In a handout, she offered a dozen “best practices” for the well-being of the soul. One of these is to make growth in understanding God’s Word a top priority in your life.
“You don’t have to sit down just because you’re not in charge any more. … Life happens. If you’re well with Christ your soul can handle it,” she cautioned the audience, all retirement age or older.
Featured speaker, the Rev. James Ditto, a Baltimore Region Guide, emphasized the heart in his presentation. “Even with the best training in the techniques of being a good Christian, … if our hearts don’t resonate with God, it can diminish ourselves and hurt other people.”
If we become dis-heartened, sometimes it shows up in our families, in our churches, he said. If your heart does not maintain a relationship with God, you’re going to want your way all the time. When our hearts are not healthy, we distort, delay, and damage others, Ditto said, quoting from a book by Henri Nouwen.
He reminded the audience that at Gethsemane, Jesus with a healthy heart said to God, “Not my way but yours.”
There’s a danger of becoming “dis-heartened,” the worst heart disease, he said. “We lose hope, passion and energy and it will lead you down the road of depression and anger. “You owe it to everyone you love to take care of yourself – body, mind, spirit and relationally.”
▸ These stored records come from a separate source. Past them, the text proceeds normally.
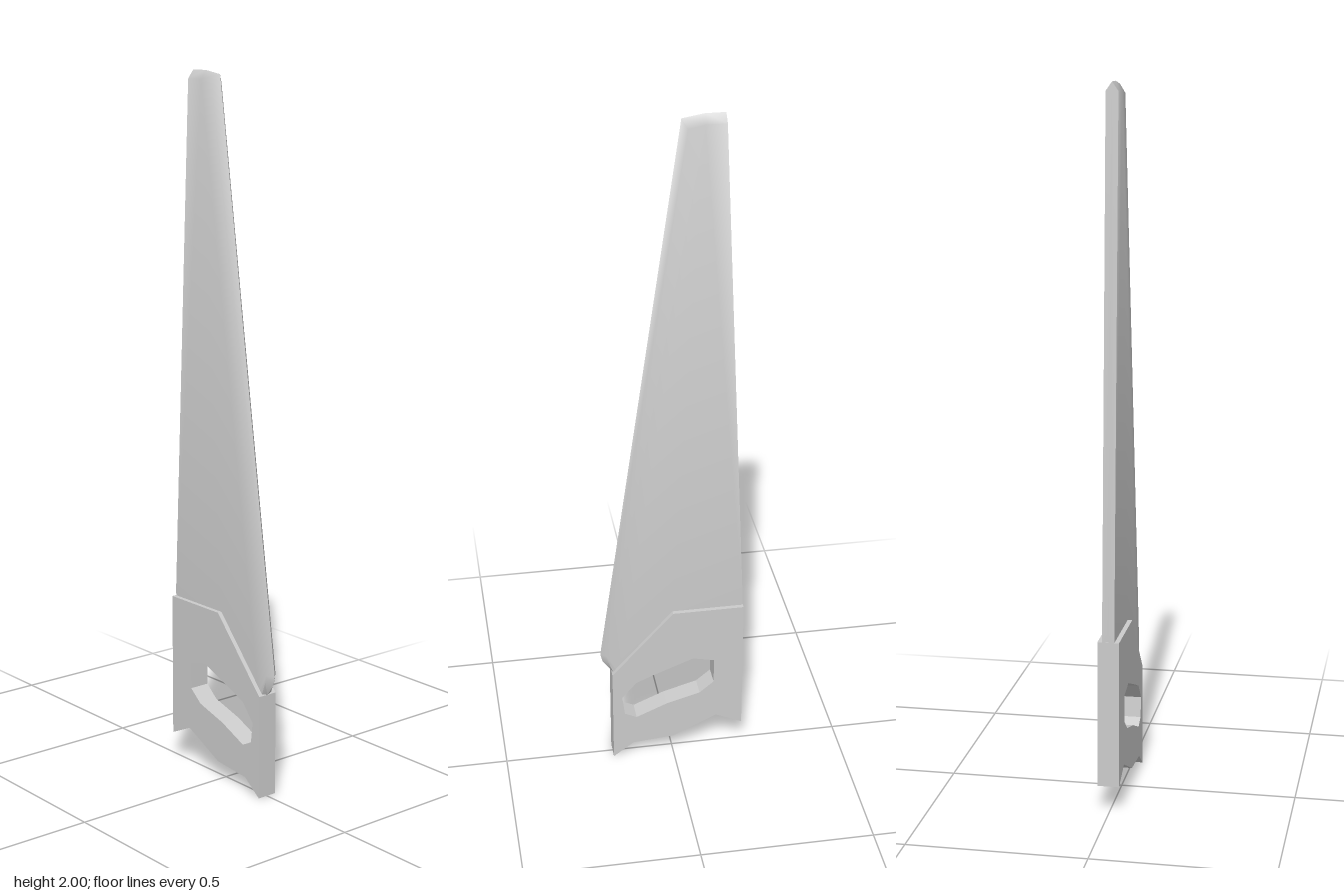
import * as THREE from 'three';
import { toCreasedNormals } from 'three/addons/utils/BufferGeometryUtils.js';

const BLADE_HALF = 0.017;
const HANDLE_HALF = 0.03;
const vectors = (list) => list.map(([u, y]) => new THREE.Vector2(u, y));

// Profiles are drawn as (u, y) with u = -z, then turned so their depth runs along x.
const handleOutline = [
  [-0.18, 0], [-0.12, 0.045], [0, 0.055], [0.13, 0.118], [0.208, 0.082],
  [0.208, 0.5], [0, 0.5], [-0.18, 0.3],
];
const gripHole = [
  [-0.152, 0.215], [-0.11, 0.265], [-0.06, 0.287], [0.06, 0.334], [0.122, 0.32],
  [0.122, 0.242], [0.08, 0.207], [-0.02, 0.178], [-0.11, 0.139], [-0.145, 0.156],
];

// Blade: each row is the rim on the centre plane, then the edge of the flat side.
const bladeRows = [
  [[-0.16, 0.3], [-0.16, 0.3]],
  [[0, 0.45], [0, 0.45]],
  [[0.205, 0.45], [0.205, 0.45]],
  [[0.207, 0.52], [0.207, 0.52]],
  [[0.14, 2], [0.141, 1.976]],
  [[0.085, 2], [0.085, 1.976]],
  [[0.025, 1.99], [0.04, 1.967]],
  [[-0.211, 0.36], [-0.194, 0.362]],
  [[-0.205, 0.335], [-0.19, 0.34]],
  [[-0.18, 0.299], [-0.176, 0.304]],
];

function bladeGeometry() {
  const rim = vectors(bladeRows.map((row) => row[0]));
  const flat = vectors(bladeRows.map((row) => row[1]));
  const faces = THREE.ShapeUtils.triangulateShape(flat, []);
  const positions = [];
  for (const side of [1, -1]) {
    const triangle = (...corners) => {
      if (side < 0) corners.reverse();
      for (const [p, w] of corners) positions.push(p.x, p.y, w * side);
    };
    // flat side
    for (const face of faces) triangle(...face.map((i) => [flat[i], BLADE_HALF]));
    // bevels and square back, from the flat side to the centre plane
    rim.forEach((p, i) => {
      const j = (i + 1) % rim.length;
      triangle([flat[i], BLADE_HALF], [p, 0], [rim[j], 0]);
      triangle([flat[i], BLADE_HALF], [rim[j], 0], [flat[j], BLADE_HALF]);
    });
  }
  const geometry = new THREE.BufferGeometry();
  geometry.setAttribute('position', new THREE.Float32BufferAttribute(positions, 3));
  return toCreasedNormals(geometry, THREE.MathUtils.degToRad(55)).rotateY(Math.PI / 2);
}

function handleGeometry() {
  const shape = new THREE.Shape(vectors(handleOutline));
  shape.holes.push(new THREE.Path(vectors(gripHole)));
  return new THREE.ExtrudeGeometry(shape, { depth: HANDLE_HALF * 2, bevelEnabled: false })
    .translate(0, 0, -HANDLE_HALF)
    .rotateY(Math.PI / 2);
}

export function createModel() {
  const group = new THREE.Group();
  group.name = 'handSaw';
  const material = new THREE.MeshStandardMaterial({ color: 0xcccccc });
  const add = (name, geometry) => {
    const mesh = new THREE.Mesh(geometry, material);
    mesh.name = name;
    group.add(mesh);
  };
  add('blade', bladeGeometry());
  add('handle', handleGeometry());
  return group;
}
Ditto ended his presentation by suggesting a “to-do” to achieve or maintain a healthy heart. “Try one week of spiritual exercise – every day – and share that with a spiritual friend to say how it went. If it didn’t work, try another until you and God are on the same frequency. That will make a happy heart.”
He added some other suggestions. Among them: start church meetings differently, so the meeting won’t just be our work, but God’s work. Start a small group to make your hearts healthier and connect with God and bring a retreat group to West River or Manidokan and get away for a day or so.
Following lunch, the attendees selected from a variety of activities. One was a boat ride onto the Chesapeake Bay with the Bay Bridge in view in the distance. Another was to learn about the social justice issues facing Haitians and six short-term mission trips led by the Rev. David Graves from St. Paul’s UMC in Lusby. Many also spent time with Andy Thornton, the conference director of camping and retreat ministries, to talk about (and sing) hymns.
Six participants, clergy and laity, discussed several hymns and the stories behind them at the closing worship. Smith led the closing Communion service. “Meditate on Christ, the solid rock, who is the lover of our soul,” she said as each communicant chose a stone from a basket.